Isma'ilis. However, Islamic philosophy taken as a whole cannot be defined by Islam as a religion, nor did it ever become the ''handmaiden of theology''. Certain later trends did confine philosophical investigation within structures guided by the theologians, but a genuinely philosophical tradition distinct from theology continued, although in the later centuries this was cultivated by fewer and fewer scholastic figures, whose main investigations lay in the religious sphere and who were known to the community as ulema.1
After the thirteenth and fourteenth centuries philosophy as a distinct discipline died out almost entirely in Sunni Islam outside Iranian centres of learning, such as Shiraz, Isfahan, Tabriz, Maragha, and Zanjan, where it was kept alive in scholastic centres, despite being marginal to mainstream scholastic activity. While Muslim thinkers were very careful to distinguish theology from philosophy, and some addressed this point in their writings,2 the most enduring sets of problems that formed the core of philosophical activity were all defined by early theological debates.
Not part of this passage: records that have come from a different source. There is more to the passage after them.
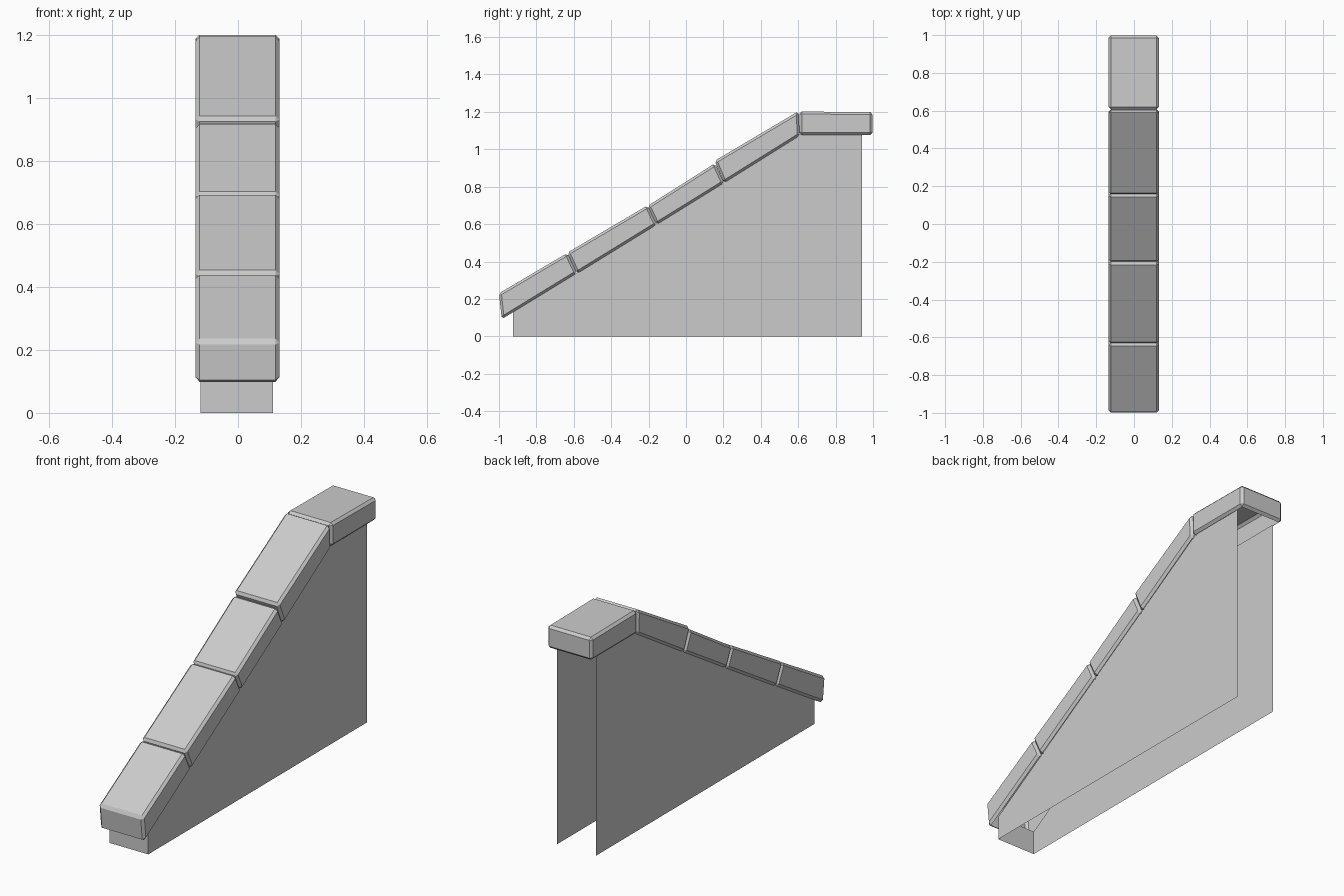
import bpy, bmesh

if "Cube" in bpy.data.objects:
    bpy.data.objects.remove(bpy.data.objects["Cube"])


def finish(bm, name):
    me = bpy.data.meshes.new(name)
    bm.to_mesh(me)
    bm.free()
    ob = bpy.data.objects.new(name, me)
    bpy.context.collection.objects.link(ob)
    return ob


def prism(profile, x0, x1):
    """Extrude a (y, z) side profile between two x positions."""
    bm = bmesh.new()
    left = [bm.verts.new((x0, y, z)) for y, z in profile]
    right = [bm.verts.new((x1, y, z)) for y, z in profile]
    bm.faces.new(left)
    bm.faces.new(right)
    n = len(profile)
    for i in range(n):
        j = (i + 1) % n
        bm.faces.new((left[i], left[j], right[j], right[i]))
    bmesh.ops.recalc_face_normals(bm, faces=bm.faces)
    return bm


# Hollow wall: two sides and a low front, open at the back, bottom and top
wall = prism([(-0.925, 0), (0.94, 0), (0.94, 1.082), (0.61, 1.082),
              (-0.925, 0.13)], -0.12, 0.112)
wall.normal_update()
drop = [f for f in wall.faces if abs(f.normal.x) < 0.5 and f.normal.y > -0.9]
bmesh.ops.delete(wall, geom=drop, context='FACES')
finish(wall, "wall")

# Coping stones: bottom front, bottom back, top back, top front
stones = {
    "coping_stone_1": [(-0.985, 0.092), (-0.583, 0.338), (-0.635, 0.445), (-1.0, 0.23)],
    "coping_stone_2": [(-0.583, 0.335), (-0.157, 0.597), (-0.205, 0.700), (-0.635, 0.447)],
    "coping_stone_3": [(-0.157, 0.597), (0.203, 0.82), (0.155, 0.925), (-0.205, 0.697)],
    "coping_stone_4": [(0.203, 0.82), (0.608, 1.073), (0.602, 1.204), (0.153, 0.938)],
    "top_cap": [(0.607, 1.076), (0.998, 1.076), (0.998, 1.198), (0.607, 1.202)],
}
for name, profile in stones.items():
    bm = prism(profile, -0.135, 0.132)
    bmesh.ops.bevel(bm, geom=bm.edges[:], offset=0.013, segments=1,
                    profile=0.5, affect='EDGES')
    bm.normal_update()
    # The underside is open to the hollow wall
    under = [f for f in bm.faces if f.normal.z < -0.75 and abs(f.normal.x) < 0.1]
    big = max(under, key=lambda f: f.calc_area())
    bmesh.ops.delete(bm, geom=[big], context='FACES')
    finish(bm, name)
These were first posed by the Mu'tazila, then studied and re-examined by perhaps the most philosophically inclined religious thinkers in early Islam, the Isma'ilis,3 and later emphatically debated by the Ash'arite theologians, whose methods in the early period to some extent restricted philosophy. These problems included (1) creation, (2) atomism and the nature of reality, (3) causality, (4) anthropomorphism, (5) God's attributes, (6) God's knowledge, (7) free will and predestination, and (8) issues of immortality, resurrection, and reward and punishment. Questions of methodology were also posed: for example, the applicability of analogy to doctrine and the necessity of defining a technical vocabulary capable of expressing abstract concepts beyond the semantics of ordinary speech.
In addition to these fundamentally significant problems in the determination of normative Muslim behaviour and the limits of human thinking and action, the theological outlook as a whole determined once and for all the two main types of authority in Islamic intellectual history: the transmitted (naqli), and the rational ('aqli). The tension between these two types of authority has played a significant role in the unfolding Muslim attitudes within political and ethical as well as more abstract domains to the present. Later philosophers addressed this issue, but adherents of the supremacy of transmitted authority finally prevailed, albeit in the context of the large-scale integration of falsafa issues within later kalam. This framework, as broadly described here, forever marked philosophical investigation in the religion.
Was this article helpful?